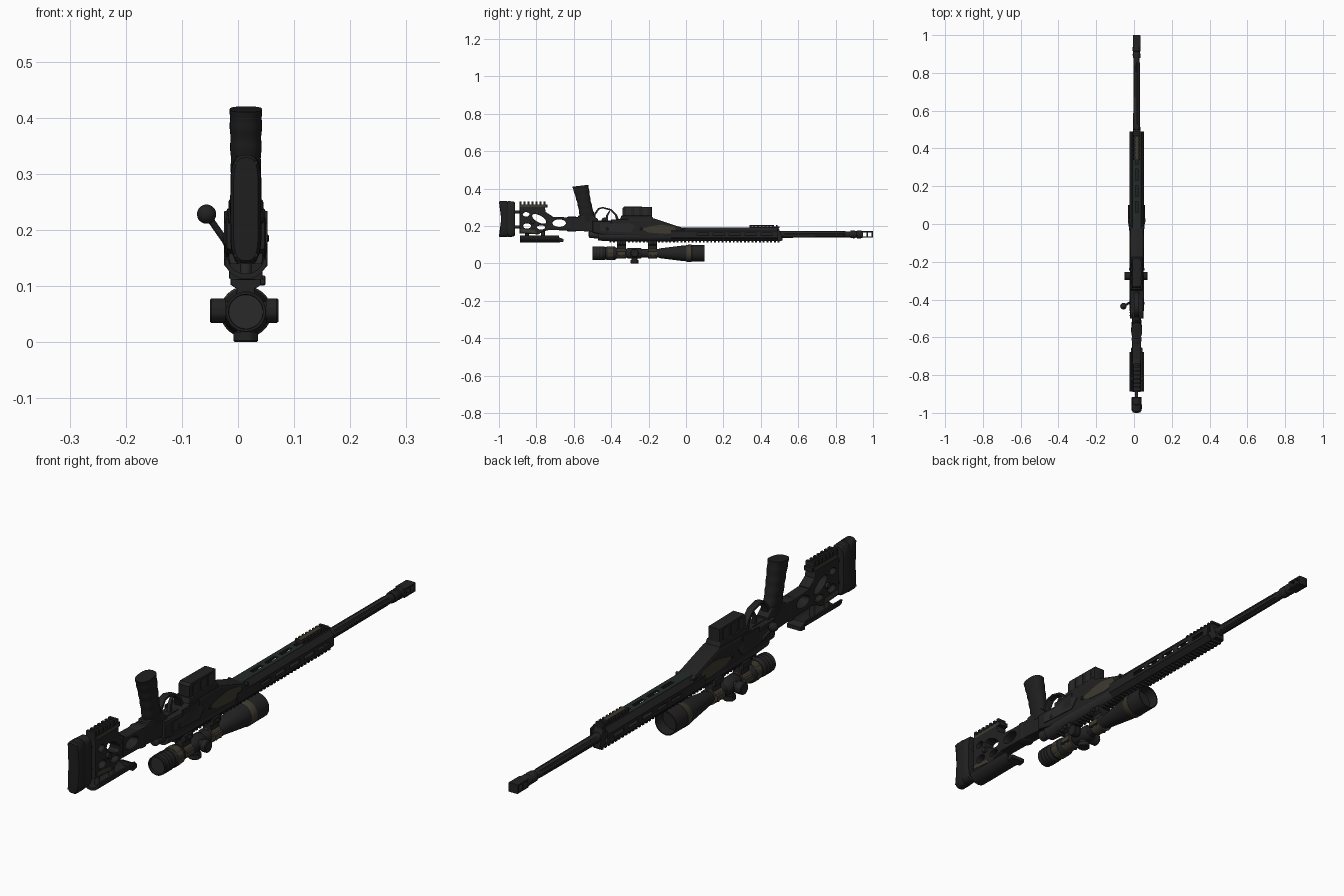
import bpy, math
from mathutils import Matrix, Vector

if "Cube" in bpy.data.objects:
    bpy.data.objects.remove(bpy.data.objects["Cube"])

C = 0.014      # x of the bore line
SZ = 0.054     # scope axis height
BZ = 0.155     # barrel axis height

def material(name, col):
    m = bpy.data.materials.new(name)
    m.diffuse_color = (*col, 1)
    m.use_nodes = True
    m.node_tree.nodes["Principled BSDF"].inputs["Base Color"].default_value = m.diffuse_color
    return m

BLACK = material("matte black", (0.016, 0.016, 0.016))
CHAR = material("charcoal", (0.023, 0.023, 0.024))
RUBBER = material("rubber black", (0.013, 0.013, 0.013))
OLIVE = material("dark olive", (0.048, 0.042, 0.029))
GREEN = material("green black", (0.017, 0.024, 0.021))

def finish(name, mesh, mat, angle=35):
    ob = bpy.data.objects.new(name, mesh)
    bpy.context.collection.objects.link(ob)
    mesh.materials.clear()
    mesh.materials.append(mat)
    bpy.ops.object.select_all(action='DESELECT')
    ob.select_set(True)
    bpy.context.view_layer.objects.active = ob
    bpy.ops.object.shade_smooth_by_angle(angle=math.radians(angle))
    return ob

def side(x=C):       # profile given as (y, z), extruded along x
    return Matrix(((0, 0, 1, x), (1, 0, 0, 0), (0, 1, 0, 0), (0, 0, 0, 1)))

def section(y):      # profile given as (x, z), extruded along y
    return Matrix(((1, 0, 0, C), (0, 0, -1, y), (0, 1, 0, 0), (0, 0, 0, 1)))

def solid(name, loops, half, mat, M=None, bevel=0.0):
    """Extruded outline; loops after the first are holes."""
    cu = bpy.data.curves.new(name, 'CURVE')
    cu.dimensions, cu.fill_mode = '2D', 'BOTH'
    cu.extrude, cu.bevel_depth, cu.offset, cu.bevel_resolution = half - bevel, bevel, -bevel, 1
    for pts in loops:
        sp = cu.splines.new('POLY')
        sp.points.add(len(pts) - 1)
        for p, q in zip(sp.points, pts):
            p.co = (q[0], q[1], 0, 1)
        sp.use_cyclic_u = True
    tmp = bpy.data.objects.new(name + "_tmp", cu)
    bpy.context.collection.objects.link(tmp)
    dg = bpy.context.evaluated_depsgraph_get()
    me = bpy.data.meshes.new_from_object(tmp.evaluated_get(dg))
    bpy.data.objects.remove(tmp)
    me.transform(M or side())
    return finish(name, me, mat)

def rect(a0, a1, b0, b1):
    return [(a0, b0), (a1, b0), (a1, b1), (a0, b1)]

def oval(a, b, ra, rb, tilt=0, n=20):
    c, s = math.cos(tilt), math.sin(tilt)
    pts = [(ra * math.cos(2 * math.pi * i / n), rb * math.sin(2 * math.pi * i / n)) for i in range(n)]
    return [(a + u * c - v * s, b + u * s + v * c) for u, v in pts]

def box(name, x0, x1, y0, y1, z0, z1, mat, bevel=0.0):
    return solid(name, [rect(y0, y1, z0, z1)], (x1 - x0) / 2, mat, side((x0 + x1) / 2), bevel)

def loft(name, rings, mat, angle=35):
    n = len(rings[0])
    verts = [p for r in rings for p in r]
    faces = [(k * n + i, k * n + (i + 1) % n, (k + 1) * n + (i + 1) % n, (k + 1) * n + i)
             for k in range(len(rings) - 1) for i in range(n)]
    faces += [tuple(reversed(range(n))), tuple(range((len(rings) - 1) * n, len(rings) * n))]
    me = bpy.data.meshes.new(name)
    me.from_pydata(verts, [], faces)
    return finish(name, me, mat, angle)

def lathe(name, origin, axis, prof, mat, n=32, flute=0.0):
    """Turned part; prof holds (distance along axis, radius)."""
    a, o = Vector(axis).normalized(), Vector(origin)
    u = a.orthogonal().normalized()
    v = a.cross(u)
    rings = []
    for t, r in prof:
        ring = []
        for i in range(n):
            w = 2 * math.pi * i / n
            rr = r * (1 - flute * (i % 4 == 0))
            ring.append(o + a * t + (u * math.cos(w) + v * math.sin(w)) * rr)
        rings.append(ring)
    return loft(name, rings, mat)

def rail(name, y0, y1, z0, z1, half, mat, pitch=0.02):
    """Toothed accessory rail; teeth point from z0 towards z1."""
    zm = (z0 + z1) / 2
    pts, y = [(y0, z0)], y0
    while y < y1 - pitch * 0.5:
        pts += [(y, z1), (y + pitch * .5, z1), (y + pitch * .5, zm), (y + pitch, zm)]
        y += pitch
    solid(name, [pts + [(y, z0)]], half, mat, bevel=0.001)

# --- barrel and muzzle brake
lathe("barrel", (C, 0, BZ), (0, 1, 0), [(-0.1, .022), (0.1, .022), (0.2, .019), (0.54, .018), (0.9, .016)], BLACK)
lathe("barrel_flutes", (C, 0, BZ), (0, 1, 0), [(0.5, .016), (0.53, .0185), (0.85, .0175), (0.86, .016)], CHAR, 32, 0.16)
lathe("brake_collar", (C, 0, BZ), (0, 1, 0), [(.88, .015), (.88, .02), (.9, .021), (.905, .018), (.912, .018), (.915, .021), (.935, .021), (.945, .017)], BLACK)
solid("muzzle_brake", [rect(.935, 1.0, BZ - .017, BZ + .017), rect(.946, .965, BZ - .01, BZ + .01),
                       rect(.973, .991, BZ - .01, BZ + .01)], 0.02, BLACK, bevel=0.003)

# --- handguard: eight slotted plates around the barrel
sec = [(-.02, .122), (.02, .122), (.036, .138), (.036, .172), (.022, .19), (-.022, .19), (-.036, .172), (-.036, .138)]
for i in range(8):
    p, q = Vector(sec[i]), Vector(sec[(i + 1) % 8])
    d, mid = (q - p), (p + q) / 2
    w = d.length / 2
    d.normalize()
    M = Matrix(((0, d.x, d.y, C + mid.x), (1, 0, 0, 0), (0, d.y, -d.x, mid.y), (0, 0, 0, 1)))
    loops = [rect(-0.08, 0.49, -w - .001, w + .001)]
    if i in (2, 4, 6):
        loops += [rect(.06 + k * .085, .12 + k * .085, -.007, .007) for k in range(5)]
    solid(f"handguard_plate_{i}", loops, 0.003, GREEN if i == 4 else BLACK, M)
solid("handguard_nose", [[(.48, .122), (.515, .122), (.515, .135), (.495, .19), (.48, .19)]], 0.02, BLACK, bevel=.003)
rail("scope_rail", -0.41, 0.51, .128, .111, .018, BLACK)
rail("handguard_upper_rail", .34, .51, .188, .204, .018, BLACK)
box("rail_inlay", C - .009, C + .009, .34, .46, .2, .2055, OLIVE)

# --- receiver and chassis
lathe("receiver", (C, 0, .152), (0, 1, 0), [(-.47, .02), (-.47, .03), (-.4, .034), (-.06, .036), (-.04, .03)], CHAR)
solid("chassis", [[(-.5, .165), (-.44, .15), (-.1, .14), (.0, .14), (.0, .186), (-.05, .2), (-.17, .24),
                   (-.36, .238), (-.4, .225), (-.5, .228)]], 0.036, BLACK, bevel=.009)
solid("magazine_well", [[(-.37, .2), (-.17, .2), (-.175, .24), (-.185, .255), (-.345, .255)]], .031, BLACK, bevel=.005)
solid("magazine", [[(-.34, .22), (-.183, .22), (-.183, .302), (-.33, .304), (-.34, .295)]], .024, BLACK, bevel=.004)
for s in (-1, 1):
    for k in range(3):
        box(f"magazine_rib_{s}_{k}", C + s * .024 - .002, C + s * .024 + .002, -.32 + k * .045, -.295 + k * .045, .255, .295, CHAR)
    # camouflage patches on the chassis sides
    solid(f"chassis_patch_{s}", [[(-.24, .185), (-.2, .165), (-.11, .158), (-.05, .165), (-.06, .195),
                                  (-.13, .207), (-.18, .2)]], .0012, OLIVE, side(C + s * .0365))
    solid(f"chassis_panel_{s}", [[(-.46, .175), (-.3, .165), (-.27, .2), (-.3, .215), (-.46, .212)]], .003, CHAR, side(C + s * .036))
    for y in (-.42, -.24, -.02):
        lathe(f"chassis_bolt_{s}_{y}", (C + s * .03, y, .185), (s, 0, 0), [(0, .007), (.0095, .007), (.011, .005)], CHAR, 12)
    box(f"receiver_wing_{s}", C + s * .036 - .003, C + s * .036 + .003, -.4, -.3, .176, .234, BLACK, .002)

# --- bolt handle
lathe("bolt_body", (C, 0, .155), (0, 1, 0), [(-.52, .012), (-.515, .02), (-.45, .022)], CHAR, 24)
a, b = Vector((-.012, -.41, .165)), Vector((-.056, -.435, .228))
lathe("bolt_handle", a, b - a, [(0, .009), (.02, .006), ((b - a).length, .006)], BLACK, 16)
lathe("bolt_knob", b, b - a, [(.0172 * math.sin(t), max(.0172 * math.cos(t), .0005)) for t in
                             [math.pi * (k / 12 - .5) for k in range(13)]], BLACK, 20)

# --- trigger and guard
solid("trigger_guard", [[(-.5, .22), (-.495, .262), (-.47, .295), (-.445, .302), (-.4, .29), (-.37, .262), (-.355, .225)],
                        [(-.485, .229), (-.484, .258), (-.464, .288), (-.445, .294), (-.404, .282), (-.38, .257), (-.373, .229)]],
      .013, BLACK, bevel=.001)
solid("trigger", [[(-.43, .215), (-.415, .215), (-.418, .25), (-.405, .278), (-.412, .28), (-.428, .255)]], .006, CHAR)

# --- pistol grip: stacked rounded rings with finger ridges
rings = []
for k in range(25):
    t = k / 24
    bump = 1 + .025 * math.sin(t * 32) if .15 < t < .95 else 1
    ry, rx = (.043 - .006 * math.sin(math.pi * t)) * bump, (.025 + .004 * t) * bump
    ring = []
    for i in range(28):
        w = 2 * math.pi * i / 28
        c, s = math.cos(w), math.sin(w)
        dy = ry * math.copysign(abs(s) ** .8, s)
        ring.append((C + rx * math.copysign(abs(c) ** .8, c), -.522 - .043 * t + dy, .225 + .19 * t + .12 * dy * t))
    rings.append(ring)
loft("pistol_grip", rings, RUBBER, 60)
solid("grip_tang", [[(-.6, .2), (-.47, .2), (-.47, .235), (-.5, .262), (-.575, .255)]], .024, BLACK, bevel=.006)

# --- folding stock
solid("stock_arm", [[(-.73, .178), (-.62, .176), (-.48, .168), (-.47, .225), (-.52, .25), (-.64, .246), (-.73, .25)],
                    oval(-.678, .215, .036, .02)], .024, BLACK, bevel=.005)
lathe("stock_hinge", (C, -.61, .17), (0, 0, 1), [(0, .02), (.004, .027), (.076, .027), (.08, .02)], BLACK, 20)
solid("stock_frame", [[(-.89, .16), (-.89, .302), (-.755, .302), (-.75, .275), (-.715, .252), (-.715, .182),
                       (-.76, .172), (-.79, .155)],
                      oval(-.785, .238, .042, .018, -.5), oval(-.855, .262, .018, .012), oval(-.85, .2, .022, .014),
                      oval(-.775, .192, .022, .011)], .022, BLACK, bevel=.004)
rail("stock_rail", -.89, -.74, .3, .332, .018, BLACK, .0215)
for s in (-1, 1):
    box(f"stock_rail_stripe_{s}", C + s * .0185 - .001, C + s * .0185 + .001, -.885, -.75, .3, .314, OLIVE)
    solid(f"stock_patch_{s}", [[(-.885, .17), (-.885, .185), (-.81, .178), (-.8, .162)]], .001, OLIVE, side(C + s * .0222))
    lathe(f"butt_rod_{s}", (C, -.93, .235 + s * .04), (0, 1, 0), [(0, .008), (.06, .008)], CHAR, 12)
    lathe(f"stock_knob_{s}", (C + s * .018, -.82, .222), (s, 0, 0), [(0, .011), (.012, .011), (.014, .009)], CHAR, 16)

# cheek rest: curved saddle on two posts
arc = [(.038 * math.cos(t), .148 - .036 * math.sin(t)) for t in [math.pi * k / 12 for k in range(13)]]
inner = [(.031 * math.cos(t), .148 - .026 * math.sin(t)) for t in [math.pi * (12 - k) / 12 for k in range(13)]]
solid("cheek_rest", [arc + inner], .105, BLACK, section(-.783))
solid("cheek_tip", [[(-.68, .112), (-.655, .116), (-.655, .13), (-.68, .14)]], .03, BLACK, bevel=.003)
for y in (-.85, -.765):
    lathe(f"cheek_post_{y}", (C, y, .115), (0, 0, 1), [(0, .01), (.06, .01)], CHAR, 16)

# butt plate and ribbed pad
def pad(y, hz, hx, zc=.237):
    pts = []
    for i in range(32):
        w = 2 * math.pi * i / 32
        c, s = math.cos(w), math.sin(w)
        z = hz * math.copysign(abs(s) ** .35, s)
        pts.append((C + hx * math.copysign(abs(c) ** .75, c), y + .012 * (1 - (z / hz) ** 2) * (y < -.97), zc + z))
    return pts
loft("butt_plate", [pad(-.955, .094, .025), pad(-.95, .096, .027), pad(-.92, .094, .027), pad(-.915, .088, .024)], BLACK)
loft("butt_pad", [pad(-1.0, .092, .022), pad(-.993, .097, .027), pad(-.96, .097, .028), pad(-.953, .092, .026)], RUBBER)
for k in range(13):
    z = .155 + k * .0137
    yb = -.9995 + .012 * (1 - ((z - .237) / .092) ** 2)
    box(f"pad_rib_{k}", C - .021, C + .021, yb, yb + .012, z - .003, z + .003, CHAR, .001)

# --- scope
lathe("scope_body", (C, 0, SZ), (0, 1, 0),
      [(-.47, .002), (-.47, .029), (-.5, .031), (-.5, .035), (-.435, .035), (-.43, .032), (-.425, .035), (-.38, .035),
       (-.36, .022), (-.15, .022), (-.14, .026), (-.02, .041), (.02, .045), (.1, .045), (.1, .041), (.06, .039), (.06, .002)], BLACK, 40)
lathe("scope_bell_band", (C, 0, SZ), (0, 1, 0), [(.0, .042), (.005, .0455), (.03, .0458), (.032, .044)], OLIVE, 40)
lathe("zoom_ring", (C, 0, SZ), (0, 1, 0), [(-.42, .03), (-.42, .0365), (-.39, .0365), (-.39, .03)], OLIVE, 32, .05)
for k in range(3):
    lathe(f"eyepiece_rib_{k}", (C, 0, SZ), (0, 1, 0), [(-.49 + k * .016, .034), (-.488 + k * .016, .0365),
                                                    (-.482 + k * .016, .0365), (-.48 + k * .016, .034)], CHAR, 32)
lathe("turret_housing", (C, 0, SZ), (0, 1, 0), [(-.32, .022), (-.31, .029), (-.245, .029), (-.235, .022)], BLACK)
for name, d, length in (("left_turret", (-1, 0, 0), .064), ("right_turret", (1, 0, 0), .058), ("elevation_turret", (0, 0, -1), SZ)):
    lathe(name, (C, -.275, SZ + (.002 if d[0] else 0)), d, [(.02, .017), (.036, .017), (.036, .0225), (length - .003, .0225), (length, .02)],
          BLACK, 32, .06)

# scope rings and mounts
for k, y in enumerate((-.345, -.18)):
    lathe(f"scope_ring_{k}", (C, y, SZ), (0, 1, 0), [(-.024, .022), (-.024, .029), (.024, .029), (.024, .022)], OLIVE)
    solid(f"ring_mount_{k}", [[(-.018, .07), (.018, .07), (.016, .095), (.027, .102), (.027, .122), (-.027, .122), (-.027, .102), (-.016, .095)]],
          .024, BLACK, section(y), .002)
    lathe(f"mount_nut_{k}", (C + .024, y, .11), (1, 0, 0), [(0, .009), (.009, .009), (.011, .007)], CHAR, 6)
    for s in (-1, 1):
        box(f"ring_clamp_{k}_{s}", C + s * .029 - .006, C + s * .029 + .006, y - .023, y + .023, SZ - .009, SZ + .011, OLIVE, .002)
        for j in (-.012, .012):
            lathe(f"ring_screw_{k}_{s}_{j}", (C + s * .03, y + j, SZ - .006), (0, 0, -1), [(0, .004), (.007, .004)], CHAR, 10)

→ **Action item**:
Whenever a line in the material contains the word "return", copy that line.

→ **Task response**:
    return m
    return ob
    return Matrix(((0, 0, 1, x), (1, 0, 0, 0), (0, 1, 0, 0), (0, 0, 0, 1)))
    return Matrix(((1, 0, 0, C), (0, 0, -1, y), (0, 1, 0, 0), (0, 0, 0, 1)))
    return finish(name, me, mat)
    return [(a0, b0), (a1, b0), (a1, b1), (a0, b1)]
    return [(a + u * c - v * s, b + u * s + v * c) for u, v in pts]
    return solid(name, [rect(y0, y1, z0, z1)], (x1 - x0) / 2, mat, side((x0 + x1) / 2), bevel)
    return finish(name, me, mat, angle)
    return loft(name, rings, mat)
    return pts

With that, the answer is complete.